### Task statement
Among the lines below, restate word for word only those from the line with "chamfered bar along" through the line with "d_in = (p - pts[max(i", with both end lines kept.

### Working data
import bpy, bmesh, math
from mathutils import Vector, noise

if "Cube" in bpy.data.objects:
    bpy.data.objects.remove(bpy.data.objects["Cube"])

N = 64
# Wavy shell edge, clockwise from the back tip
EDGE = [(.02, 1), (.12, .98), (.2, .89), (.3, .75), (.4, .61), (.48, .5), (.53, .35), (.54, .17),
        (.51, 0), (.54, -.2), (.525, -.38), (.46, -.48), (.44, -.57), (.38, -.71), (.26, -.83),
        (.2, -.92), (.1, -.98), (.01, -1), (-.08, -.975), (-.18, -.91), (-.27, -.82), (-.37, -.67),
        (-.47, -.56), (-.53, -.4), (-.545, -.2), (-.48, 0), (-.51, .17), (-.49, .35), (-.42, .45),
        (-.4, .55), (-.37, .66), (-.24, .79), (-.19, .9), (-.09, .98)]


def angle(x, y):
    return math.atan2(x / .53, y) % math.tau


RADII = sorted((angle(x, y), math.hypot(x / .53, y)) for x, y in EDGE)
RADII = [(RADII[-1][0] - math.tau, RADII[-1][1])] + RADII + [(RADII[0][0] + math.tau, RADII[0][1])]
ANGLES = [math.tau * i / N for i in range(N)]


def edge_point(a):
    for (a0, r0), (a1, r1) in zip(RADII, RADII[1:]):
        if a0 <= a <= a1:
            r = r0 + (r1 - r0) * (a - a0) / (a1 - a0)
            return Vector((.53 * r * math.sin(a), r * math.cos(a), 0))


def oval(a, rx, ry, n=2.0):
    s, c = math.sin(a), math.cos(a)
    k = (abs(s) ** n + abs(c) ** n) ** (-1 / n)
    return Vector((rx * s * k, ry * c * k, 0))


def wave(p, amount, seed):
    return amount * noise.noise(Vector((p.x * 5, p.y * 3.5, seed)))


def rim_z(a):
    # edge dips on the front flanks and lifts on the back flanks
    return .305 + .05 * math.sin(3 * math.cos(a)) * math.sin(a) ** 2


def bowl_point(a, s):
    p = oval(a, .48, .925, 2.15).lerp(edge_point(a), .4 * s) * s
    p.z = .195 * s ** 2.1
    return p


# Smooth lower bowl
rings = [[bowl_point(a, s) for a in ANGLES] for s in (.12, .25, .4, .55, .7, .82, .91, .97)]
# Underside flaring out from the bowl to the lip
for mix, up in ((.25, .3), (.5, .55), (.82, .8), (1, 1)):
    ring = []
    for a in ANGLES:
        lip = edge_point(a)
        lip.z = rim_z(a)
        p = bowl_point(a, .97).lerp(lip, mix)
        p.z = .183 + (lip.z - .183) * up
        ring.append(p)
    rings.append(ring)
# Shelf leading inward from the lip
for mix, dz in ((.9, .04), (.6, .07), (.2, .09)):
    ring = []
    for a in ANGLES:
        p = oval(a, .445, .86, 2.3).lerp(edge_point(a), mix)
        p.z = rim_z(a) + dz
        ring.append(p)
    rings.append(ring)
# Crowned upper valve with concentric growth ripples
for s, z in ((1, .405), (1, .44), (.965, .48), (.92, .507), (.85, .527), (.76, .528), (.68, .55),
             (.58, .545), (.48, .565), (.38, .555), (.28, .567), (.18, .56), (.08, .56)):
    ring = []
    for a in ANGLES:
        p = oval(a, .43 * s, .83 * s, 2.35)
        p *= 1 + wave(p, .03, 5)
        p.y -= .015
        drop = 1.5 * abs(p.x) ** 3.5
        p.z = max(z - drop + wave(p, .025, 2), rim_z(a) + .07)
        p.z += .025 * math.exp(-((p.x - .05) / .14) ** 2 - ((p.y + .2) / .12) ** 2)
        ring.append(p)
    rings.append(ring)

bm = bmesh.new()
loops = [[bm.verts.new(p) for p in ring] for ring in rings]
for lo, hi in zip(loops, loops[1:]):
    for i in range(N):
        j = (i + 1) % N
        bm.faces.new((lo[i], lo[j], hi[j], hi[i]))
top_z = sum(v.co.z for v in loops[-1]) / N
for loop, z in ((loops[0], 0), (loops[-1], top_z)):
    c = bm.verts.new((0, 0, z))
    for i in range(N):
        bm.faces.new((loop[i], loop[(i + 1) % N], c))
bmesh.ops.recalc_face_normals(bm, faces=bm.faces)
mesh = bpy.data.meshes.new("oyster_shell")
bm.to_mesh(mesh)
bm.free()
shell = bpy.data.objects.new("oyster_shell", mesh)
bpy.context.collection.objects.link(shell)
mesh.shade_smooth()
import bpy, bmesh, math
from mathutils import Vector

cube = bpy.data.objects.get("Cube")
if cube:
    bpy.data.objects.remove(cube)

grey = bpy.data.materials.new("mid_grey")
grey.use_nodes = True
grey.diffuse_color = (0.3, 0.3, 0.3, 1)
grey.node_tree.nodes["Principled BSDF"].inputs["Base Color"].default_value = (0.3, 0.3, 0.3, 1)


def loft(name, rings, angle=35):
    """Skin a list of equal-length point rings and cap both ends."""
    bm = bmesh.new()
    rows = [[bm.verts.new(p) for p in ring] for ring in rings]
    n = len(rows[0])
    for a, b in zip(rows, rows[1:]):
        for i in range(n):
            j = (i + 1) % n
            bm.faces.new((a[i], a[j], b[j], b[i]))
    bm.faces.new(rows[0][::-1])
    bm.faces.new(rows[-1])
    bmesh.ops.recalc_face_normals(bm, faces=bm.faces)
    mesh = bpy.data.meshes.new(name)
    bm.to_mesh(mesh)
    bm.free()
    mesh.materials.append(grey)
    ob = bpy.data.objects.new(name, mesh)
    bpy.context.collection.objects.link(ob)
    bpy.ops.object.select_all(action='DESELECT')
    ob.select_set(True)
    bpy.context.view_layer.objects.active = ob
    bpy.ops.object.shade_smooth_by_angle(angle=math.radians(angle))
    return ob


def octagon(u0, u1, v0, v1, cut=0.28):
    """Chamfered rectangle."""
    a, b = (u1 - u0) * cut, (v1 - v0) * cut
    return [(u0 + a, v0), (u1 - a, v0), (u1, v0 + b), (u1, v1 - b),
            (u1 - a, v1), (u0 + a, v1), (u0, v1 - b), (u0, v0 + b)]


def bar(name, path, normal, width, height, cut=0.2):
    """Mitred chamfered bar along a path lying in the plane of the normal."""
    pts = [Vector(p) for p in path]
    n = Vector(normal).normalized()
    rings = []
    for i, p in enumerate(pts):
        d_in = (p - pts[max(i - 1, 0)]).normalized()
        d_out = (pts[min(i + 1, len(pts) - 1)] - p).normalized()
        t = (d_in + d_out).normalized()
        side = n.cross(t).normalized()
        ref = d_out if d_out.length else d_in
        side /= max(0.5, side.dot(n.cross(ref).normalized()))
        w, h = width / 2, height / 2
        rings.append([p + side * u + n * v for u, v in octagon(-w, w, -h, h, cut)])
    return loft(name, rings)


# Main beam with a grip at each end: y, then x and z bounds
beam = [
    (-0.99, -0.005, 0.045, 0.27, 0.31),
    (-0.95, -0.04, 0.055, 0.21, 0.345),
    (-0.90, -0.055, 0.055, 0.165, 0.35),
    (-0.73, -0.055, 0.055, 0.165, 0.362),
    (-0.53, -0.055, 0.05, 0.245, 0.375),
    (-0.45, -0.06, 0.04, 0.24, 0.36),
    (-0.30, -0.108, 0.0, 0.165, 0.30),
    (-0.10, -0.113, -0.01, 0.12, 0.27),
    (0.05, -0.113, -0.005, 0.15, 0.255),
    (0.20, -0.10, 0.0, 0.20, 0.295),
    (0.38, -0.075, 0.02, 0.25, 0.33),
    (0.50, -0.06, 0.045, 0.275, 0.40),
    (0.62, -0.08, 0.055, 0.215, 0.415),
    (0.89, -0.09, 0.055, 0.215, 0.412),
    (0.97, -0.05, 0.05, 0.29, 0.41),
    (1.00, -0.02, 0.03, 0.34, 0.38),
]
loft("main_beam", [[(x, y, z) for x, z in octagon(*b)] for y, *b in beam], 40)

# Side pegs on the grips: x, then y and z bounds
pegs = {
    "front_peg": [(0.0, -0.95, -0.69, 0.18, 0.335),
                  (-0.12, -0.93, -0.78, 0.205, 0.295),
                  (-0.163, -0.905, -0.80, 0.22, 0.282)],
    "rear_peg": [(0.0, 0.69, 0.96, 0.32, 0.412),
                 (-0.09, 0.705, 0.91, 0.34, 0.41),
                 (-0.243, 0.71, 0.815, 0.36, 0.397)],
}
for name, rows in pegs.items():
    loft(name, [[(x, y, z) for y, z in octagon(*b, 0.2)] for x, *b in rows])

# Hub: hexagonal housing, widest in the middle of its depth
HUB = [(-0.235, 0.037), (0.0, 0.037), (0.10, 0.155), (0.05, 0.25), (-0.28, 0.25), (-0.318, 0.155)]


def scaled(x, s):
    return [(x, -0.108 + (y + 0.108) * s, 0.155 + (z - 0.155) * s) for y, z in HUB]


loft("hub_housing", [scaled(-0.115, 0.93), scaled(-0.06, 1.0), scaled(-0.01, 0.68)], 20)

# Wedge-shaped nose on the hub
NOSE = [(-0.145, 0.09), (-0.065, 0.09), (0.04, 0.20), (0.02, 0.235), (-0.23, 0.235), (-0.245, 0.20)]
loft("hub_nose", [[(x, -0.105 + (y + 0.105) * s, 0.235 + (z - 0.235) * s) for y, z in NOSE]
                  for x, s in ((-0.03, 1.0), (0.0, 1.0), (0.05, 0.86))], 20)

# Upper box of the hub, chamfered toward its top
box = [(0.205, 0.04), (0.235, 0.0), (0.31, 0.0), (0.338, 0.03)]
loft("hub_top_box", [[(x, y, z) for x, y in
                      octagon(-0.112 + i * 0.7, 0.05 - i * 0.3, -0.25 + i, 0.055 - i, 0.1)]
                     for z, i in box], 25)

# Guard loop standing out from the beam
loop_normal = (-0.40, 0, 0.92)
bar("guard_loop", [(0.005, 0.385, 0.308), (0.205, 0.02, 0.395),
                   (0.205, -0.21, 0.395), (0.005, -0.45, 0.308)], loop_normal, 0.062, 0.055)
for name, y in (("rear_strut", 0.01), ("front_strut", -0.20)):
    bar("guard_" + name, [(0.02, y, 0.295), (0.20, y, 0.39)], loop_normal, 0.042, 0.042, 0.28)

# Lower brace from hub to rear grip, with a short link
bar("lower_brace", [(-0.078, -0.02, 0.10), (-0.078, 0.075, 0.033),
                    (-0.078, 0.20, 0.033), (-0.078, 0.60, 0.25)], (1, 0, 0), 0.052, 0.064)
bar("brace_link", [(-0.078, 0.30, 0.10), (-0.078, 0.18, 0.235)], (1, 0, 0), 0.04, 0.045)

### Expected answer
    """Mitred chamfered bar along a path lying in the plane of the normal."""
    pts = [Vector(p) for p in path]
    n = Vector(normal).normalized()
    rings = []
    for i, p in enumerate(pts):
        d_in = (p - pts[max(i - 1, 0)]).normalized()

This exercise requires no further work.